• _WHAT IS REQUIRED_
Your answer should hold exactly the lines from the one with "# Top and bottom rails" through the last line of the material below, nothing before and nothing extra.

• _EXTRACTED INFORMATION_
-*-*-
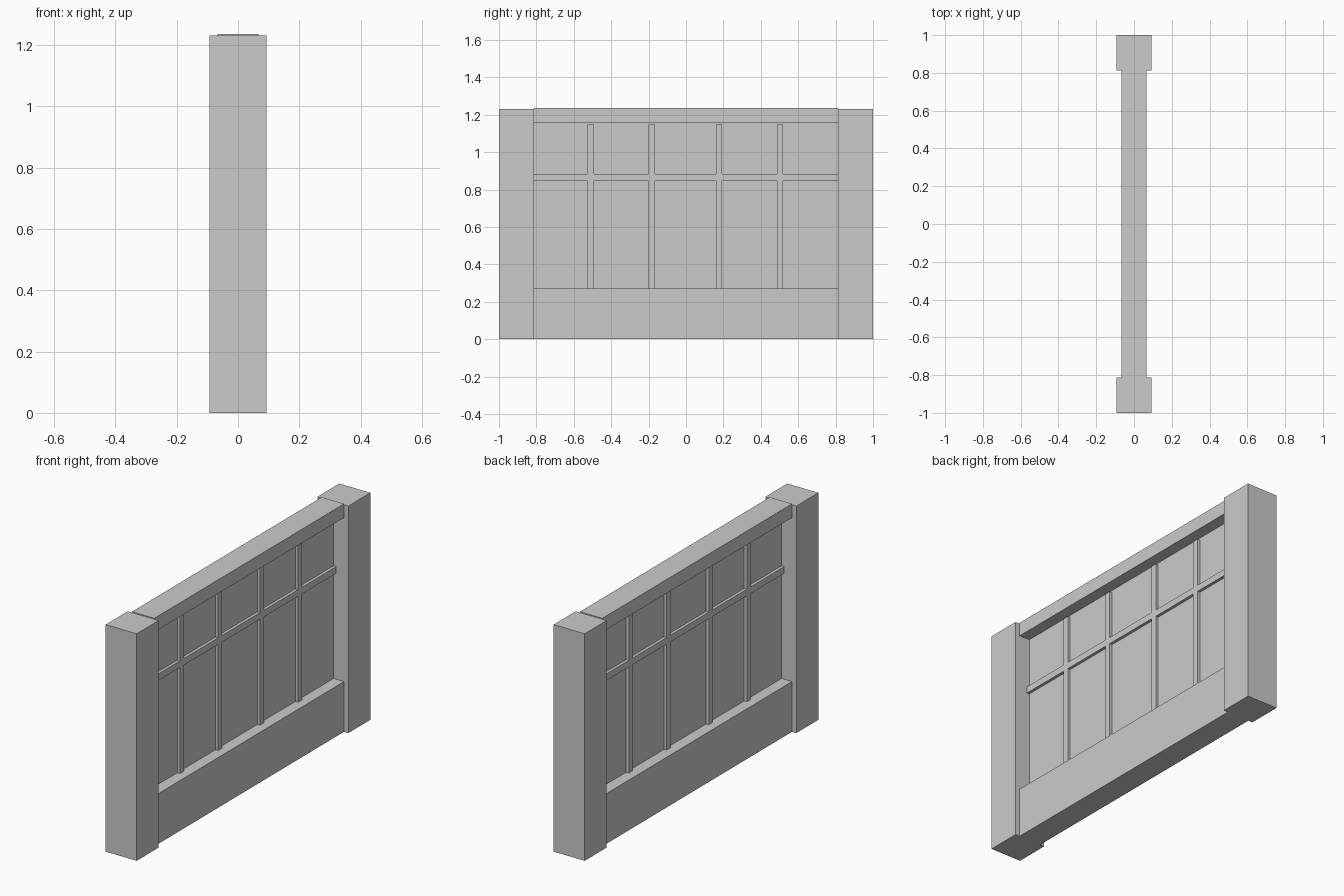
import bpy

if "Cube" in bpy.data.objects:
    bpy.data.objects.remove(bpy.data.objects["Cube"])


def box(name, x, y, z):
    """Axis-aligned box from (min, max) ranges."""
    bpy.ops.mesh.primitive_cube_add(size=1, location=[(a + b) / 2 for a, b in (x, y, z)])
    ob = bpy.context.object
    ob.name = name
    ob.scale = [b - a for a, b in (x, y, z)]
    bpy.ops.object.transform_apply(location=False, rotation=False, scale=True)
    return ob


INNER = 0.812            # inner face of the posts
BAR_X = (-0.02, 0.02)    # glazing bar depth
RAIL_X = (-0.067, 0.067)
BOTTOM, MID_LOW, MID_HIGH = 0.272, 0.846, 0.882
SPAN = (-INNER, INNER)

# End posts
box("post_front", (-0.093, 0.093), (-1, -INNER), (0, 1.23))
box("post_back", (-0.093, 0.093), (INNER, 1), (0, 1.23))

# Top and bottom rails
box("bottom_rail", RAIL_X, SPAN, (0, BOTTOM))
box("top_rail", RAIL_X, SPAN, (1.16, 1.235))

# Thin centre panel
box("panel", (-0.004, 0.004), SPAN, (BOTTOM, 1.16))

# Glazing bars: one horizontal, four verticals split around it
box("horizontal_bar", BAR_X, SPAN, (MID_LOW, MID_HIGH))
for i, y in enumerate((-0.509, -0.183, 0.177, 0.502), 1):
    width = (y - 0.0165, y + 0.0165)
    box(f"lower_bar_{i}", BAR_X, width, (BOTTOM, MID_LOW))
    box(f"upper_bar_{i}", BAR_X, width, (MID_HIGH, 1.149))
-*-*-
• _OUTPUT FOR THIS TASK_
# Top and bottom rails
box("bottom_rail", RAIL_X, SPAN, (0, BOTTOM))
box("top_rail", RAIL_X, SPAN, (1.16, 1.235))

# Thin centre panel
box("panel", (-0.004, 0.004), SPAN, (BOTTOM, 1.16))

# Glazing bars: one horizontal, four verticals split around it
box("horizontal_bar", BAR_X, SPAN, (MID_LOW, MID_HIGH))
for i, y in enumerate((-0.509, -0.183, 0.177, 0.502), 1):
    width = (y - 0.0165, y + 0.0165)
    box(f"lower_bar_{i}", BAR_X, width, (BOTTOM, MID_LOW))
    box(f"upper_bar_{i}", BAR_X, width, (MID_HIGH, 1.149))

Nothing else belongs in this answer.